Happy Thanksgiving 2013 for all the ExpressionFlow readers.  Enjoy the flow of fresh harvest with the friends and family!

Embedding synchronous dataflow into a flow-based programming diagram

In my previous post I discussed about combining flow-based programming and syncrhonous dataflow both in a single visual programming language. The goal of such language would be to combine the best of  both of the flow-based approaches allowing the developer to choose the paradigm that best suits to the problem in hand. Today I want to take a deeper look into this hybrid dataflow model and introduce a specific synchronous structure that, from outside the structure appears and acts like a normal asynchronous flow-based programming node but from within encloses a synchronous dataflow diagram.

Consider an image processing task of smoothing an image by replacing each pixel value with an average of rectangular 3×3 neighborhood of the original pixel. We want to implement such an algorithm in our hybrid flow-based programming application. The input and output of such diagram needs to be a stream of images. Perhaps we have a flow-based programming diagram where we read images from a folder, pass them to the smoothing algorithm that then passes them to a node saving them back to the disk.

A Flow-Based Programming application that iterates over all of the images in a folder and smooths them using a Smooth Image subdiagram.

A Flow-Based Programming application that iterates over all of the images in a folder and smooths them using a Smooth Image subdiagram.

Now let’s take a look at the implementation of the Smooth Image subdiagram in the above flow-based programming example. The Smooth Image subdiagram is illustrated in the image below that takes advantage of the proposed new  synchronous structure. The synchronous structure in the subdiagram processes a stream of images, each of which is represented by a single information package (or an object in a OOP flavored language). The images arrive in an asynchronous manner from the previous Read Image step. In the examples, the asynchronous wires are represented with dotted lines and the synchronous wire with solid lines.

Embedding synchronous dataflow diagram into a flow-based programming diagram using a specific synchronous structure

Embedding synchronous dataflow diagram into a flow-based programming diagram using a specific synchronous structure

The synchronous structure starts executing upon startup of the subdiagram and remains executing until the input image stream is closed. The diagram waits for any incoming images (information packages) in the image stream. Each image in the example is expected to be a two dimensional array containing numeric values representing gray values for each pixel.

Every time an image arrives at the left connector of the synchronous structure, the content of the synchronous structure is executed exactly once in a synchronous dataflow manner. At the start of each execution of the content the synchronous structure, the left hand side image stream input gets the value of the received grayscale image. The image is then iterated with two for loop structures, outer for loop structure iterating each row in the image and inner for loop iterating each column in the image.

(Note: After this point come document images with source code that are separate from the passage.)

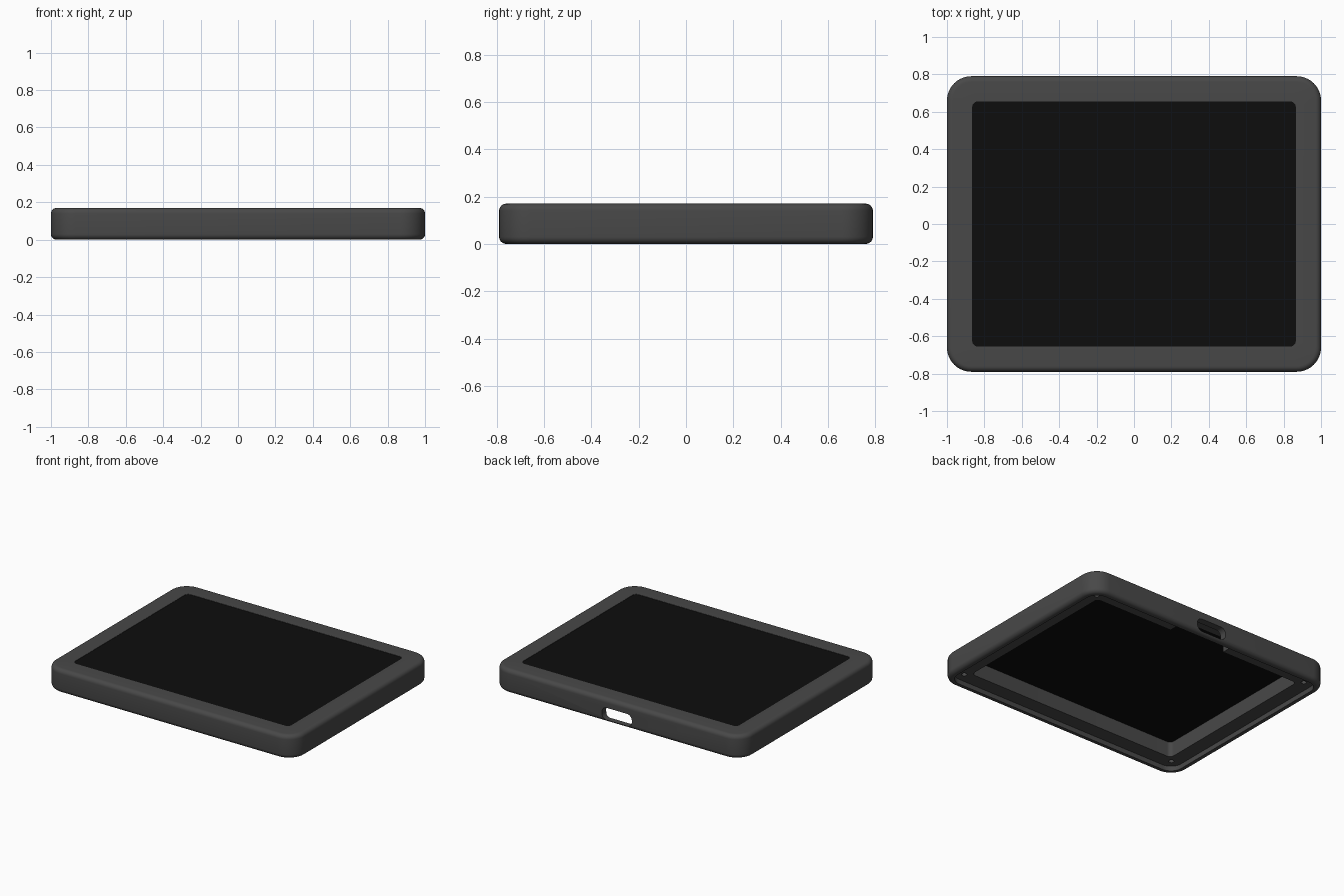
import bpy, bmesh, math
from mathutils import Matrix

HX, HY, TOP = 1.0, 0.79, 0.17      # half width, half depth, height
FILLET, CORNER = 0.03, 0.13

cube = bpy.data.objects.get("Cube")
if cube:
    bpy.data.objects.remove(cube, do_unlink=True)


def material(name, value, roughness):
    mat = bpy.data.materials.new(name)
    mat.use_nodes = True
    colour = (value, value, value, 1)
    mat.diffuse_color = colour
    shader = mat.node_tree.nodes["Principled BSDF"]
    shader.inputs["Base Color"].default_value = colour
    shader.inputs["Roughness"].default_value = roughness
    return mat


def rounded_rect(hx, hy, r, z, steps=10):
    """Counter-clockwise rounded rectangle outline."""
    points = []
    for quarter, (sx, sy) in enumerate([(1, 1), (-1, 1), (-1, -1), (1, -1)]):
        for i in range(steps + 1):
            a = (quarter + i / steps) * math.pi / 2
            points.append((sx * (hx - r) + r * math.cos(a),
                           sy * (hy - r) + r * math.sin(a), z))
    return points


def loft(name, rings, mat, closed=False):
    """Skin outlines; either loop back to the first or cap both ends."""
    bm = bmesh.new()
    loops = [[bm.verts.new(p) for p in ring] for ring in rings]
    pairs = list(zip(loops, loops[1:]))
    if closed:
        pairs.append((loops[-1], loops[0]))
    else:
        bm.faces.new(loops[0][::-1])
        bm.faces.new(loops[-1])
    for low, high in pairs:
        for i in range(len(low)):
            j = (i + 1) % len(low)
            bm.faces.new((low[i], low[j], high[j], high[i]))
    bmesh.ops.recalc_face_normals(bm, faces=bm.faces)
    mesh = bpy.data.meshes.new(name)
    bm.to_mesh(mesh)
    bm.free()
    mesh.materials.append(mat)
    obj = bpy.data.objects.new(name, mesh)
    bpy.context.collection.objects.link(obj)
    return obj


def select(obj):
    bpy.ops.object.select_all(action="DESELECT")
    obj.select_set(True)
    bpy.context.view_layer.objects.active = obj


def cut(target, cutter):
    cutter.hide_render = True
    mod = target.modifiers.new("cut", "BOOLEAN")
    mod.operation, mod.solver, mod.object = "DIFFERENCE", "EXACT", cutter
    select(target)
    bpy.ops.object.modifier_apply(modifier=mod.name)
    bpy.data.objects.remove(cutter, do_unlink=True)


def inset_ring(d, z):
    return rounded_rect(HX - d, HY - d, max(CORNER - d, 0.03), z)


casing = material("dark grey casing", 0.065, 0.6)
glass = material("black glass", 0.004, 0.5)

# Frame: cross-section as (inset from the outside, height), swept round
arc = [math.radians(a) for a in range(0, 91, 15)]
section = [(FILLET * (1 - math.sin(a)), FILLET * (1 - math.cos(a))) for a in arc]
section += [(FILLET * (1 - math.cos(a)), TOP - FILLET * (1 - math.sin(a))) for a in arc]
section += [(0.135, TOP), (0.135, 0.145),      # screen seat
            (0.15, 0.145), (0.15, 0.035),      # inner wall
            (0.045, 0.035), (0.045, 0)]        # recess for the back cover
frame = loft("frame", [inset_ring(d, z) for d, z in section], casing, closed=True)

# Clearance notch behind the cable port
notch = loft("notch_cutter", [rounded_rect(0.225, 0.07, 0.004, z, 2)
                              for z in (-0.02, 0.14)], casing)
notch.data.transform(Matrix.Translation((0, 0.67, 0)))
cut(frame, notch)

# Cable port through the back wall
port = loft("port_cutter", [rounded_rect(0.12, 0.045, 0.04, z)
                            for z in (-0.1, 0.1)], casing)
port.data.transform(Matrix.Translation((0, 0.8, 0.06)) @ Matrix.Rotation(math.pi / 2, 4, "X"))
cut(frame, port)

# Blind screw holes in the corners of the recess
for sx in (-1, 1):
    for sy in (-1, 1):
        hole = loft("hole_cutter", [rounded_rect(0.018, 0.018, 0.0175, z, 5)
                                    for z in (0.01, 0.1)], casing)
        hole.data.transform(Matrix.Translation((sx * 0.885, sy * 0.675, 0)))
        cut(frame, hole)

# Screen sheet set into the frame
screen = loft("screen", [inset_ring(0.135, z) for z in (0.145, 0.168)], glass)

for obj in (frame, screen):
    select(obj)
    bpy.ops.object.shade_smooth_by_angle(angle=math.radians(35))
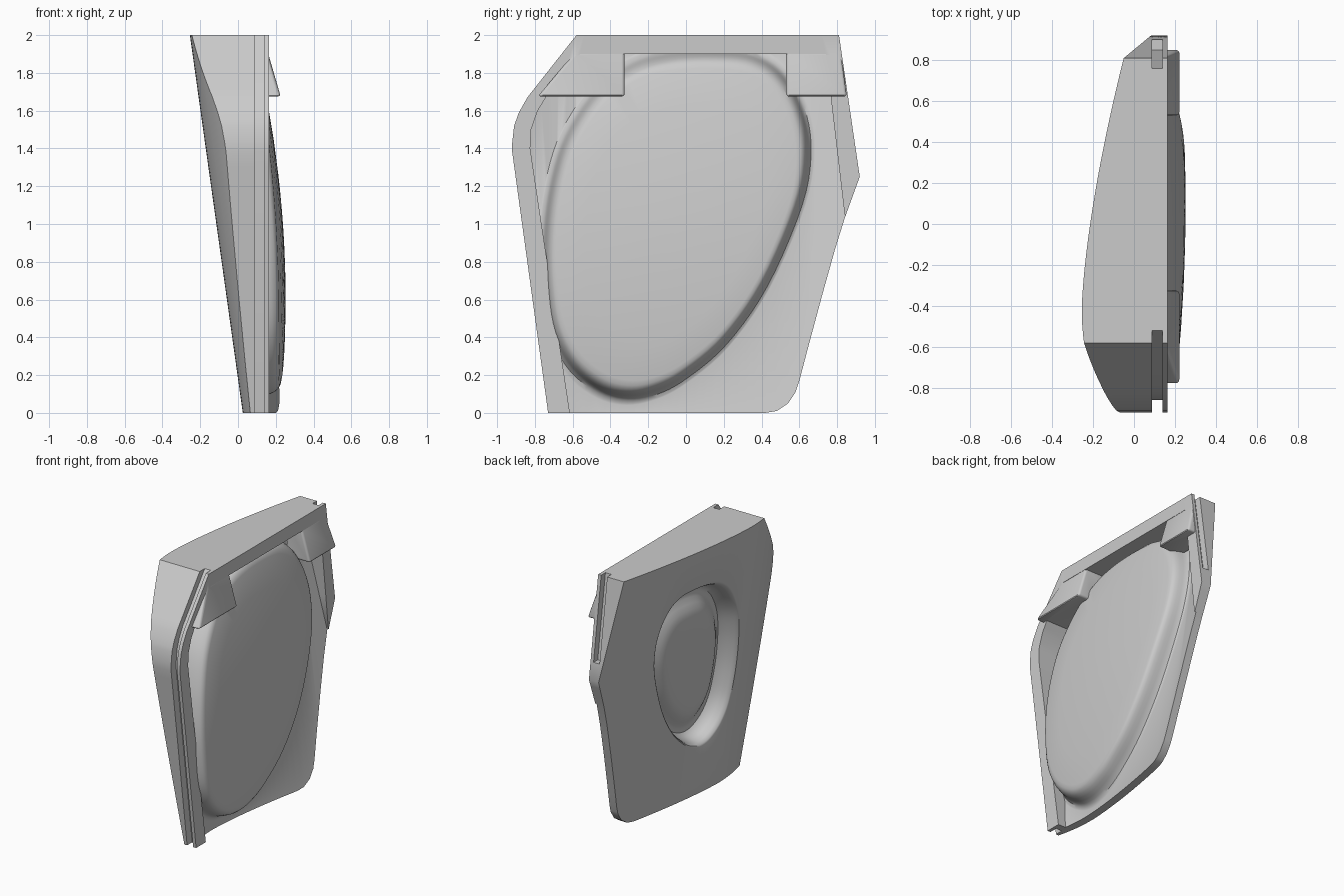
import bpy, bmesh
from mathutils import Vector

if "Cube" in bpy.data.objects:
    bpy.data.objects.remove(bpy.data.objects["Cube"])

# Outline of the panel seen from the right: lower and upper edge as (y, z)
LOW = [(-.92, 1.38), (-.73, 0), (.42, 0), (.48, .01), (.54, .05), (.58, .11), (.6, .17),
       (.65, .36), (.72, .62), (.79, .87), (.84, 1.03), (.92, 1.25)]
HIGH = [(-.92, 1.43), (-.91, 1.52), (-.885, 1.59), (-.84, 1.67), (-.58, 2), (.81, 2), (.92, 1.25)]
# Egg-shaped outline shared by the bulge and the recess
EGG = [(.15, 1.905), (.36, 1.88), (.51, 1.78), (.61, 1.6), (.645, 1.38), (.6, 1.1), (.42, .68),
       (.21, .38), (0, .2), (-.15, .12), (-.3, .09), (-.45, .125), (-.6, .24), (-.7, .42),
       (-.74, .66), (-.745, .92), (-.71, 1.2), (-.63, 1.46), (-.47, 1.7), (-.28, 1.84), (-.08, 1.895)]
CENTRE = (-.05, .995)


def left_x(y, z):
    """Curved and leaning outer (left) surface."""
    t = y + .42
    return -.255 + (.15 * t ** 1.5 if t > 0 else .42 * t * t) + .14 * (2 - z)


def sheet_x(y, z):
    return left_x(y, z) + .06


def bulge_x(y, z):
    return .252 - .088 * (z - .6) ** 2 - .06 * (y - .1) ** 2


def interp(pts, y):
    for (a, za), (b, zb) in zip(pts, pts[1:]):
        if a <= y <= b:
            return za + (zb - za) * (y - a) / (b - a)
    return pts[-1][1]


def finish(name, bm):
    bmesh.ops.remove_doubles(bm, verts=bm.verts, dist=1e-5)
    bmesh.ops.recalc_face_normals(bm, faces=bm.faces)
    me = bpy.data.meshes.new(name)
    bm.to_mesh(me)
    bm.free()
    ob = bpy.data.objects.new(name, me)
    bpy.context.collection.objects.link(ob)
    return ob


def columns(name, fl, fr):
    """Solid inside the outline between the surfaces fl and fr."""
    ys = sorted({round(p[0], 4) for p in LOW + HIGH} | {round(-.9 + .045 * i, 4) for i in range(41)})
    bm = bmesh.new()
    rows = []
    for y in ys:
        lo, hi = interp(LOW, y), interp(HIGH, y)
        rows.append([bm.verts.new(p) for p in ((fl(y, lo), y, lo), (fr(y, lo), y, lo),
                                               (fr(y, hi), y, hi), (fl(y, hi), y, hi))])
    for a, b in zip(rows, rows[1:]):
        for i in range(4):
            j = (i + 1) % 4
            bm.faces.new((a[i], a[j], b[j], b[i]))
    bm.faces.new(rows[0])
    bm.faces.new(rows[-1])
    return finish(name, bm)


def prism(name, pts, x0, x1):
    """Flat (y, z) polygon extruded along x; x1 may depend on z."""
    top = x1 if callable(x1) else (lambda z: x1)
    bm = bmesh.new()
    a = [bm.verts.new((x0, y, z)) for y, z in pts]
    b = [bm.verts.new((top(z), y, z)) for y, z in pts]
    bm.faces.new(a)
    bm.faces.new(b)
    n = len(pts)
    for i in range(n):
        bm.faces.new((a[i], a[(i + 1) % n], b[(i + 1) % n], b[i]))
    return finish(name, bm)


def egg_curve(steps=5):
    out = []
    n = len(EGG)
    for i in range(n):
        p = [Vector(EGG[(i + k) % n]) for k in (-1, 0, 1, 2)]
        for s in range(steps):
            t = s / steps
            out.append(.5 * (2 * p[1] + (p[2] - p[0]) * t + (2 * p[0] - 5 * p[1] + 4 * p[2] - p[3]) * t * t
                             + (3 * p[1] - p[0] - 3 * p[2] + p[3]) * t ** 3))
    return [v - Vector(CENTRE) for v in out]


def egg_solid(name, centre, sy, sz, profile):
    """Stack of egg rings; profile holds (ring size, x function)."""
    bm = bmesh.new()
    rings = [[bm.verts.new((fx(*q), *q)) for q in
              [(centre[0] + v.x * sy * s, centre[1] + v.y * sz * s) for v in egg_curve()]]
             for s, fx in profile]
    for a, b in zip(rings, rings[1:]):
        for i in range(len(a)):
            j = (i + 1) % len(a)
            bm.faces.new((a[i], a[j], b[j], b[i]))
    bm.faces.new(rings[0])
    bm.faces.new(rings[-1])
    return finish(name, bm)


def apply(ob, mod):
    bpy.ops.object.select_all(action='DESELECT')
    bpy.context.view_layer.objects.active = ob
    ob.select_set(True)
    bpy.ops.object.modifier_apply(modifier=mod.name)


def boolean(ob, operation, *others):
    for c in others:
        m = ob.modifiers.new("bool", 'BOOLEAN')
        m.operation, m.solver, m.object = operation, 'EXACT', c
        apply(ob, m)


def shift(d):
    return lambda y, z: left_x(y, z) + d


def blend(h):
    return lambda y, z: sheet_x(y, z) + h * (bulge_x(y, z) - sheet_x(y, z))


# Thin leaning sheet and the flat-faced frame around it
panel = columns("door_panel", left_x, sheet_x)
frame = columns("panel_frame", lambda y, z: min(left_x(y, z) + .045, .15), lambda y, z: .163)

# Egg-shaped bulge on the right side
back = [(s, shift(.03)) for s in (.04, .2, .4, .6, .8, .95, 1.065)]
front = [(s, blend(h)) for s, h in ((1.065, -.02), (1.045, .02), (1.025, .09), (1.01, .24), (1.0, .42),
         (.99, .62), (.977, .8), (.96, .92), (.94, .98), (.91, 1), (.7, 1), (.5, 1), (.3, 1), (.15, 1), (.04, 1))]
bulge = egg_solid("panel_bulge", CENTRE, 1, 1, back + front)

# Cutters: recess with a soft raised middle, pocket inside the frame, edge grooves
recess = egg_solid("recess_cutter", (-.01, 1.045), .62, .72, [(s, shift(d)) for s, d in (
    (.05, -.08), (.5, -.08), (1.1, -.08), (1.05, -.01), (1.0, .006), (.975, .03), (.955, .07), (.93, .11),
    (.89, .135), (.85, .138), (.8, .128), (.74, .105), (.68, .085), (.62, .073), (.56, .068), (.4, .065),
    (.2, .065), (.05, .065))])
pocket = prism("pocket_cutter", [(-.56, 1.9), (-.73, 1.69), (-.785, 1.6), (-.82, 1.5), (-.825, 1.4),
                                 (-.6, -.1), (1.3, -.1), (1.3, .5), (.84, 1.05), (.74, 1.9)], -.6, .6)
edge = [(-.716, -.1), (-.92, 1.38), (-.92, 1.43), (-.91, 1.52), (-.885, 1.59), (-.84, 1.67), (-.502, 2.1)]
groove_front = prism("front_groove_cutter", [(y + .06, z) for y, z in edge] + [(-1.3, 2.1), (-1.3, -.1)],
                     .088, .138)
groove_back = prism("back_groove_cutter", [(.745, 2.1), (.851, 1.38), (1.2, 1.38), (1.2, 2.1)], .088, .138)

# Two wedge-shaped hooks hanging from the top bar
hooks = []
for name, pts, x0 in (("front_hook", [(-.785, 1.675), (-.325, 1.675), (-.325, 1.93), (-.57, 1.93)], -.12),
                      ("back_hook", [(.53, 1.675), (.852, 1.675), (.815, 1.93), (.53, 1.93)], .03)):
    ob = prism(name, pts, x0, lambda z: .226 if z < 1.8 else .152)
    m = ob.modifiers.new("round", 'BEVEL')
    m.width, m.segments = .016, 3
    apply(ob, m)
    hooks.append(ob)

# Merge into one shell, then cut the recess and grooves
boolean(frame, 'DIFFERENCE', pocket)
boolean(panel, 'UNION', frame, bulge, *hooks)
boolean(panel, 'DIFFERENCE', recess, groove_front, groove_back)

for c in (frame, bulge, recess, pocket, groove_front, groove_back, *hooks):
    bpy.data.objects.remove(c)

bpy.ops.object.select_all(action='DESELECT')
bpy.context.view_layer.objects.active = panel
panel.select_set(True)
bpy.ops.object.shade_smooth_by_angle(angle=.6)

Within the inner for loop, a 3×3 subarea around each pixel is averaged and the averaged value for each pixel is returned. The right hand edges of the for loops reconstruct the averaged pixels into the form of the original image and the smoothed image is passed to the right edge of the synchronous structure. The synchronous structure returns the image via its left hand side connector to the asynchronous surrounding diagram when its content has completed executing.

This hybrid dataflow approach using the synchronous structure allows easily enhancing the flow-based programming with synchronous dataflow subdiagrams. This greatly enhances the expressive power of the visual dataflow and flow-based programming languages by making them well equipped for both the complicated low-level operations requiring synchronization and high level orchestration well expressed with flow-based programming diagrams.